The exit poll has been conducted by IPSOS, world’s top international pollster that boasts a solid track record of predicting the electoral outcomes of several elections around the world with accuracy.
Exit Polls Results 2019 Survey Methodology
To envisage the number of seats likely to be won by each of the political parties (or alliances) contesting the general election, a total of 199 parliamentary constituencies (PC) were selected out of 543 across 28 states of India. Within the parliamentary constituencies, 796 assembly constituencies (AC) were selected, and then 4,776 individual polling station areas (PS) were selected for conducting interviews. In each polling station, around 25 voters were randomly selected depending on the terrain and voter turnouts in that particular polling station. A total 1,21,542 voters were interviewed from the 199 constituencies.
For selection of PC, AC and PS, multistage sampling process was adopted.
Selection of PCs was done considering past election results at the parliamentary constituency level like:
Stage 1: Constituencies where a party has not lost an election in the past two / three elections Constituencies where the winning margin is low Constituencies which flip-flop election to election Constituencies that have “heavy weight” candidates Stage 2:
Four to six assembly constituencies were selected in each parliamentary constituency using systematic random sampling (SRS) process.
In each assembly constituency, six polling stations were selected using systematic random sampling (SRS) process.
Voters were randomly selected outside the polling station. Every third voter coming out after casting vote were selected.

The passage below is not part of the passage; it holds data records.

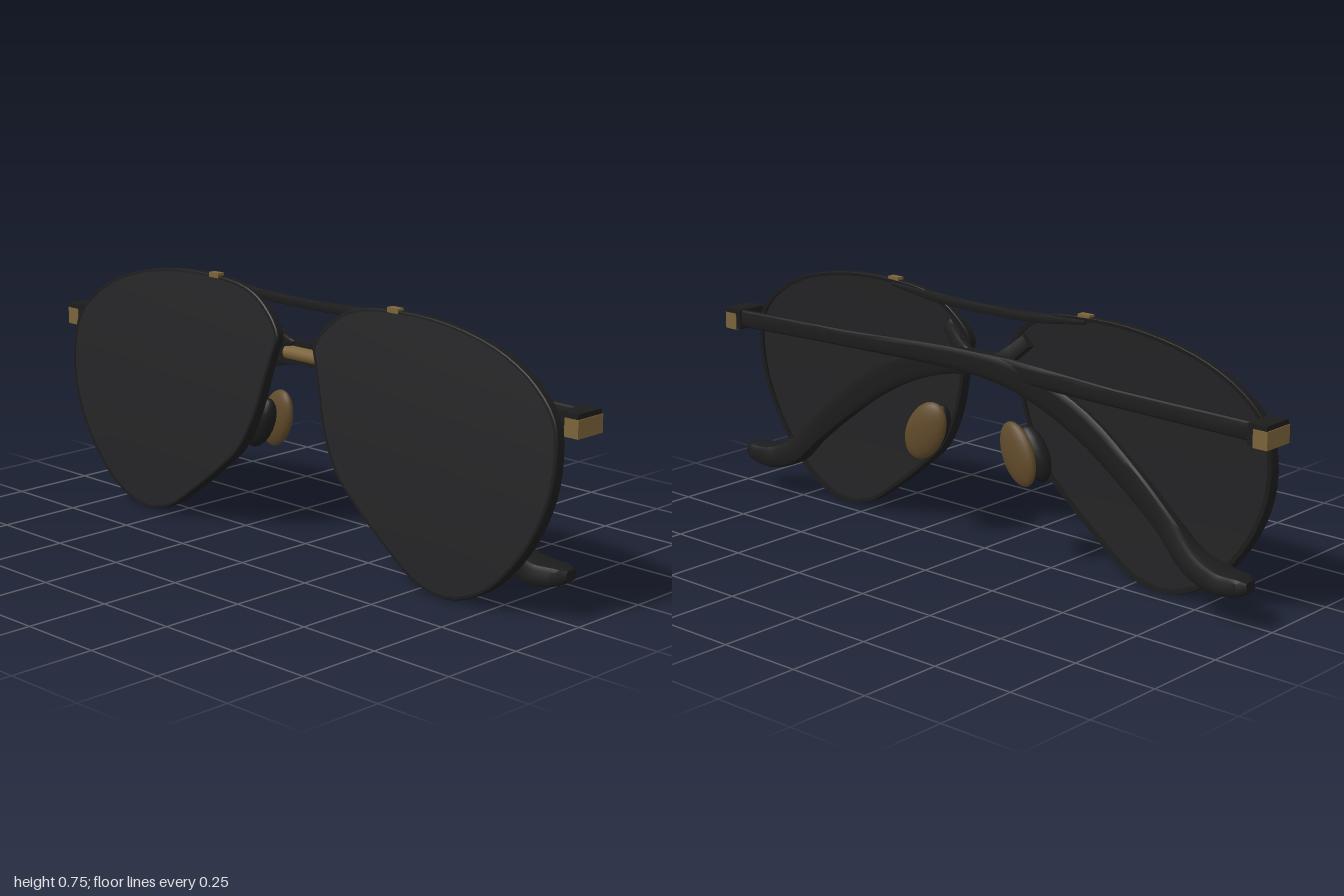
import * as THREE from 'three';
import { toCreasedNormals } from 'three/addons/utils/BufferGeometryUtils.js';

const material = (name, color) => {
  const m = new THREE.MeshStandardMaterial({ color });
  m.name = name;
  return m;
};

// Joins closed loops of points into one surface
function skin(rows, flip = false, crease = 0.6) {
  const n = rows[0].length, index = [];
  for (let i = 0; i < rows.length - 1; i++) {
    for (let j = 0; j < n; j++) {
      const a = i * n + j, b = i * n + (j + 1) % n, c = a + n, d = b + n;
      if (flip) index.push(a, c, b, b, c, d);
      else index.push(a, b, c, b, d, c);
    }
  }
  const geo = new THREE.BufferGeometry();
  geo.setAttribute('position', new THREE.Float32BufferAttribute(rows.flat().flatMap(p => [p.x, p.y, p.z]), 3));
  geo.setIndex(index);
  return toCreasedNormals(geo, crease);
}

// Sweeps a rounded bar through stations [x, y, z, half height, half depth]
function sweep(stations, steps = 4) {
  const path = new THREE.CatmullRomCurve3(stations.map(s => new THREE.Vector3(s[0], s[1], s[2])), false, 'centripetal');
  const last = stations.length - 1, total = last * steps, side = new THREE.Vector3(0, 0, 1);
  const rows = [];
  for (let i = 0; i <= total; i++) {
    const t = i / total, k = Math.min(Math.floor(t * last), last - 1), f = t * last - k;
    const h = THREE.MathUtils.lerp(stations[k][3], stations[k + 1][3], f);
    const d = THREE.MathUtils.lerp(stations[k][4], stations[k + 1][4], f);
    const p = path.getPoint(t), tan = path.getTangent(t).setZ(0).normalize();
    const up = side.clone().cross(tan);
    const loop = [];
    for (let j = 0; j < 12; j++) {
      const a = (j + 0.5) / 12 * Math.PI * 2, c = Math.cos(a), s = Math.sin(a);
      loop.push(p.clone()
        .addScaledVector(up, h * Math.sign(c) * Math.sqrt(Math.abs(c)))
        .addScaledVector(side, d * Math.sign(s) * Math.sqrt(Math.abs(s))));
    }
    if (i === 0) rows.push(loop.map(() => p));
    rows.push(loop);
    if (i === total) rows.push(loop.map(() => p));
  }
  return skin(rows);
}

// Teardrop lens outline for the model's left eye
const OUTLINE = [
  [0.07, 0.61], [0.125, 0.68], [0.21, 0.727], [0.355, 0.745], [0.54, 0.74], [0.73, 0.7],
  [0.86, 0.636], [0.94, 0.555], [0.96, 0.47], [0.95, 0.35], [0.89, 0.21], [0.78, 0.08],
  [0.69, 0.025], [0.6, 0.005], [0.5, 0.027], [0.39, 0.1], [0.275, 0.19], [0.195, 0.265],
  [0.135, 0.38], [0.1, 0.5], [0.083, 0.56],
];
const EYE = new THREE.Vector2(0.52, 0.42);
const frontZ = y => 0.085 - 0.114 * y * y;
const depthAt = y => 0.048 - 0.034 * y;

// Loops of [scale, depth fraction from front to back] that follow the lens curve
function lensSurface(profile, s) {
  const curve = new THREE.CatmullRomCurve3(OUTLINE.map(p => new THREE.Vector3(p[0], p[1], 0)), true, 'centripetal');
  const pts = curve.getPoints(72).slice(0, -1);
  return skin(profile.map(([k, f]) => pts.map(p => {
    const x = EYE.x + (p.x - EYE.x) * k, y = EYE.y + (p.y - EYE.y) * k;
    return new THREE.Vector3(s * x, y, frontZ(y) - f * depthAt(y));
  })), s > 0);
}

export function createModel() {
  const black = material('black frame', 0x1c1c1c);
  const dark = material('dark lens', 0x242426);
  const gold = material('gold metal', 0x7a6339);
  const brown = material('bronze pad', 0x604a2a);

  const model = new THREE.Group();
  model.name = 'foldedSunglasses';
  const add = (name, geo, mat, x = 0, y = 0, z = 0) => {
    const mesh = new THREE.Mesh(geo, mat);
    mesh.name = name;
    mesh.position.set(x, y, z);
    model.add(mesh);
    return mesh;
  };
  const box = (w, h, d) => new THREE.BoxGeometry(w, h, d);

  for (const s of [1, -1]) {
    const label = s > 0 ? 'left' : 'right';

    // Rim and tinted lens
    add(label + 'Rim', lensSurface([[0.965, 0.5], [0.965, 1], [0.995, 1], [1, 0.9], [1, 0.1], [0.993, 0], [0.975, 0], [0.975, 0.2]], s), black);
    const rings = [0.98, 0.8, 0.6, 0.4, 0.2, 0];
    add(label + 'LensFront', lensSurface(rings.map(k => [k, 0.06]), s), dark);
    add(label + 'LensBack', lensSurface([...rings].reverse().map(k => [k, 0.75]), s), dark);

    // Hinge block with gold cover
    const hz = s > 0 ? -0.022 : -0.004;
    add(label + 'HingeBlock', box(0.05, 0.06, 0.096), black, s * 0.962, 0.543, hz);
    add(label + 'HingeCap', box(0.05, 0.014, 0.096), black, s * 0.972, 0.567, hz);
    add(label + 'HingeCover', box(0.045, 0.05, 0.1), gold, s * 0.9775, 0.535, hz);

    // Folded temple arm, crossing behind to the other side
    const dz = s > 0 ? 0 : 0.006;
    add(label + 'Temple', sweep([
      [0.965, 0.545, hz - 0.03, 0.026, 0.014],
      [0.5, 0.553, -0.04, 0.025, 0.011],
      [0, 0.56, -0.03, 0.034, 0.01],
      [-0.18, 0.535, -0.027, 0.042, 0.011],
      [-0.38, 0.45, -0.022, 0.044, 0.014],
      [-0.55, 0.33, -0.02, 0.04, 0.017],
      [-0.67, 0.23, -0.02, 0.036, 0.021],
      [-0.76, 0.15, -0.022, 0.038, 0.034],
      [-0.85, 0.12, -0.022, 0.036, 0.046],
      [-0.925, 0.125, -0.028, 0.027, 0.038],
      [-0.95, 0.128, -0.032, 0.014, 0.02],
    ].map(([x, y, z, h, d]) => [s * x, y, z + dz, h, d])), black);

    // Nose pad on a short stem
    const tilt = s * 0.5;
    const pad = new THREE.SphereGeometry(1, 24, 16);
    pad.scale(0.062, 0.095, 0.025);
    add(label + 'NosePad', pad, brown, s * 0.175, 0.337, -0.058).rotation.set(0, s * 0.15, tilt);
    const stem = new THREE.SphereGeometry(1, 16, 10);
    stem.scale(0.045, 0.085, 0.035);
    add(label + 'PadStem', stem, black, s * 0.19, 0.33, -0.005).rotation.z = tilt;

    // Bridge shoulder joining the rim
    add(label + 'BridgeShoulder', sweep([
      [s * 0.06, 0.575, -0.01, 0.024, 0.014],
      [s * 0.095, 0.597, 0, 0.024, 0.018],
      [s * 0.15, 0.645, 0.015, 0.022, 0.014],
    ]), black);

    // Gold pin on the brow
    add(label + 'BrowPin', box(0.04, 0.014, 0.024), gold, s * 0.355, 0.745, 0.012);
  }

  // Brow bar
  add('browBar', sweep([
    [-0.36, 0.733, 0.008, 0.008, 0.008],
    [-0.2, 0.717, 0.008, 0.014, 0.009],
    [0, 0.712, 0.007, 0.014, 0.009],
    [0.2, 0.717, 0.008, 0.014, 0.009],
    [0.36, 0.733, 0.008, 0.008, 0.008],
  ]), black);

  // Bridge with gold sleeve
  add('bridge', box(0.2, 0.07, 0.016), black, 0, 0.56, -0.014);
  const sleeve = new THREE.CylinderGeometry(0.02, 0.02, 0.15, 12);
  sleeve.rotateZ(Math.PI / 2);
  add('bridgeSleeve', sleeve, gold, 0, 0.56, -0.002);

  return model;
}
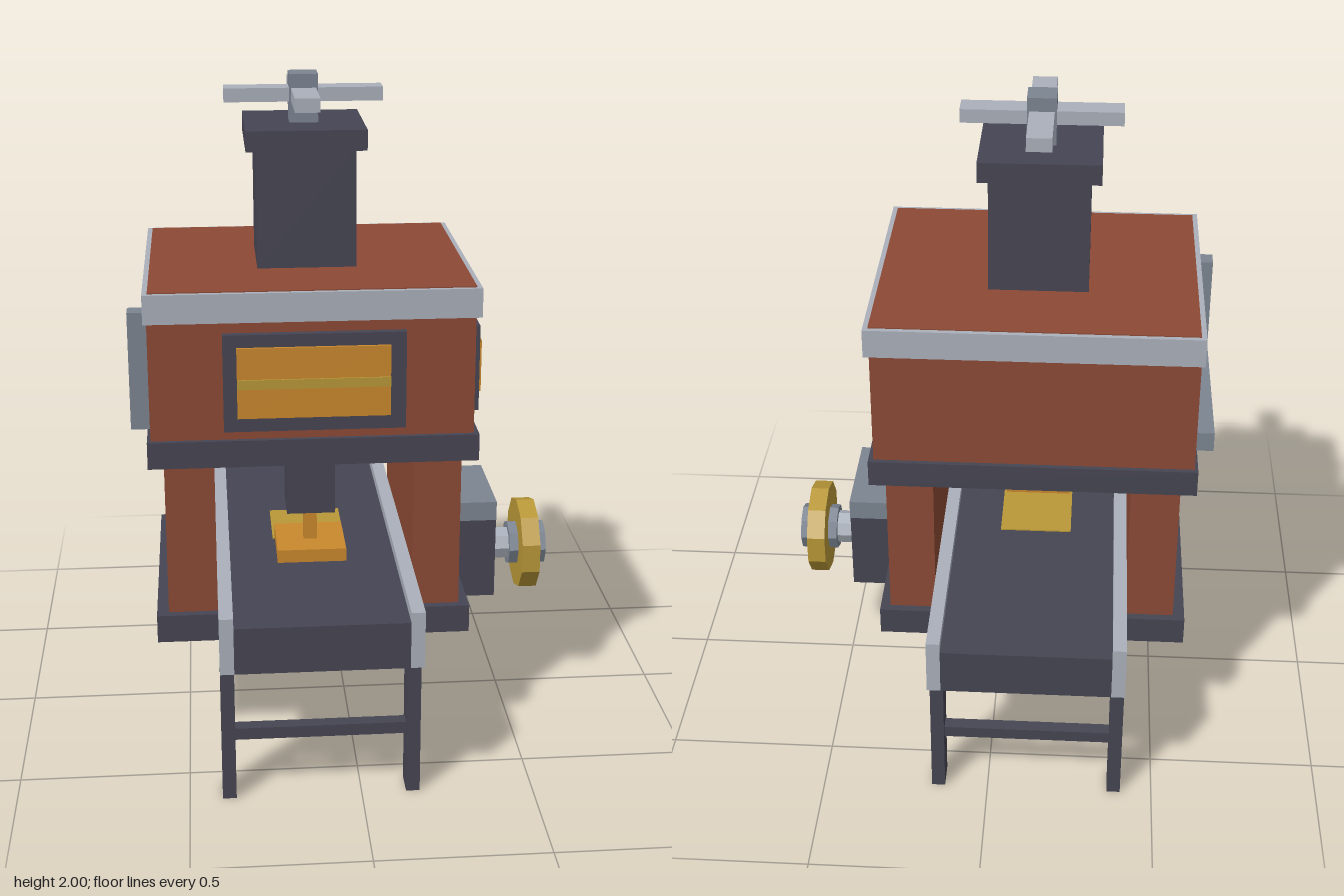
import * as THREE from 'three';

const mat = (name, color) => Object.assign(new THREE.MeshStandardMaterial({ color }), { name });

export function createModel() {
  const brick = mat('brick red', 0x8c4a35);
  const iron = mat('dark iron', 0x464553);
  const silver = mat('light steel', 0xaab0bb);
  const steel = mat('mid steel', 0x7c8592);
  const glow = mat('glowing orange', 0xca882d);
  const brass = mat('brass', 0xb99838);

  const model = new THREE.Group();
  model.name = 'forgePress';

  // box given by its extents on each axis
  const box = (name, m, [x0, x1], [y0, y1], [z0, z1]) => {
    const mesh = new THREE.Mesh(new THREE.BoxGeometry(x1 - x0, y1 - y0, z1 - z0), m);
    mesh.position.set((x0 + x1) / 2, (y0 + y1) / 2, (z0 + z1) / 2);
    mesh.name = name;
    model.add(mesh);
  };
  // faceted drum along x, with corners at top and bottom
  const drum = (name, m, r, sides, x0, x1) => {
    const g = new THREE.CylinderGeometry(r, r, x1 - x0, sides, 1, false, Math.PI / 2).rotateZ(-Math.PI / 2).toNonIndexed();
    g.computeVertexNormals();
    const mesh = new THREE.Mesh(g, m);
    mesh.position.set((x0 + x1) / 2, 0.495, 0);
    mesh.name = name;
    model.add(mesh);
  };
  const sym = (h) => [-h, h];
  const cx = -0.12;
  const mid = (h) => [cx - h, cx + h];

  // furnace body
  box('furnaceBody', brick, [-0.585, 0.345], [1.015, 1.37], sym(0.39));
  box('lowerBand', iron, [-0.595, 0.36], [0.935, 1.015], sym(0.405));
  box('upperBand', silver, [-0.595, 0.36], [1.365, 1.45], sym(0.405));
  box('roofPanel', brick, [-0.58, 0.345], [1.448, 1.453], sym(0.39));

  // side walls and plinths
  box('rightWall', brick, [-0.55, -0.405], [0.465, 0.935], sym(0.365));
  box('leftWall', brick, [0.175, 0.315], [0.465, 0.935], sym(0.365));
  box('rightPlinth', iron, [-0.585, -0.37], [0.38, 0.465], sym(0.39));
  box('leftPlinth', iron, [0.145, 0.345], [0.38, 0.465], sym(0.39));

  // chimney and cross valve
  box('chimney', iron, mid(0.145), [1.45, 1.805], sym(0.145));
  box('chimneyCap', iron, mid(0.174), [1.8, 1.86], sym(0.174));
  box('valvePost', steel, mid(0.042), [1.86, 2], sym(0.042));
  box('valveArmX', silver, mid(0.231), [1.92, 1.96], sym(0.036));
  box('valveArmZ', silver, mid(0.036), [1.92, 1.96], sym(0.231));

  // front window
  box('frontWindowFrame', iron, [-0.375, 0.145], [1.045, 1.332], [0.385, 0.413]);
  box('frontWindowGlow', glow, [-0.336, 0.1], [1.087, 1.295], [0.413, 0.422]);
  box('frontWindowBar', brass, [-0.336, 0.1], [1.175, 1.203], [0.422, 0.427]);

  // side window
  box('sideWindowFrame', iron, [0.34, 0.373], [1.05, 1.307], [0.062, 0.292]);
  box('sideWindowGlow', glow, [0.373, 0.382], [1.1, 1.255], [0.085, 0.267]);

  // bent pipe on the far side
  box('pipeRun', steel, [-0.643, -0.583], [1.017, 1.077], [-0.29, 0.29]);
  box('pipeRiser', steel, [-0.643, -0.583], [1.077, 1.368], [0.233, 0.29]);

  // press ram over the table
  box('ramHousing', iron, mid(0.072), [0.73, 0.935], [0.128, 0.272]);
  box('ramRod', glow, mid(0.02), [0.62, 0.73], [0.18, 0.22]);
  box('ramPlate', glow, mid(0.103), [0.585, 0.625], [0.097, 0.303]);
  box('workPatch', brass, mid(0.11), [0.578, 0.584], sym(0.11));

  // feed table
  box('tableDeck', iron, [-0.365, 0.13], [0.44, 0.58], sym(0.725));
  for (const [x0, x1] of [[-0.405, -0.365], [0.13, 0.17]]) {
    box('tableRail', silver, [x0, x1], [0.44, 0.61], sym(0.725));
    for (const s of [-1, 1]) box('tableLeg', iron, [x0, x1], [0, 0.44], sym(0.04).map((z) => z + s * 0.61));
  }
  for (const s of [-1, 1]) box('legBrace', iron, [-0.365, 0.13], [0.18, 0.216], sym(0.02).map((z) => z + s * 0.61));

  // gearbox with handwheel
  box('gearbox', iron, [0.312, 0.461], [0.38, 0.668], sym(0.146));
  box('gearboxCap', steel, [0.312, 0.46], [0.64, 0.7], sym(0.158));
  drum('wheelShaft', silver, 0.052, 8, 0.46, 0.525);
  drum('wheelHub', steel, 0.071, 8, 0.522, 0.637);
  drum('handwheel', brass, 0.145, 10, 0.55, 0.606);

  return model;
}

Survey was conducted on the election day in all seven phases of the polling. The interviewing process starts when the polls open and continues throughout the day until polls close to ensure better representation of the voters, coming in at different time cluster for voting.
Each polling booth was covered for one hour, by three interviewers. They then moved to next polling booth. All interviews were conducted using computer-assisted personal interviewing (CAPI) devices.
To overcome prejudice/response bias, election symbol including party name of key parties contesting in respective constituency were shown in one screen, without being the screen gets scrolled. When asking the voting related question, a virtual polling booth scenario was created, wherein we hand over the data capturing device to respondent on which they were allowed to mark the party, they had voted for.
The questionnaire was translated into vernacular language which is mainly spoken in the respondents’ State.Data were weighted to reflect the constituency profile on age, gender, caste, religion and voter turnout.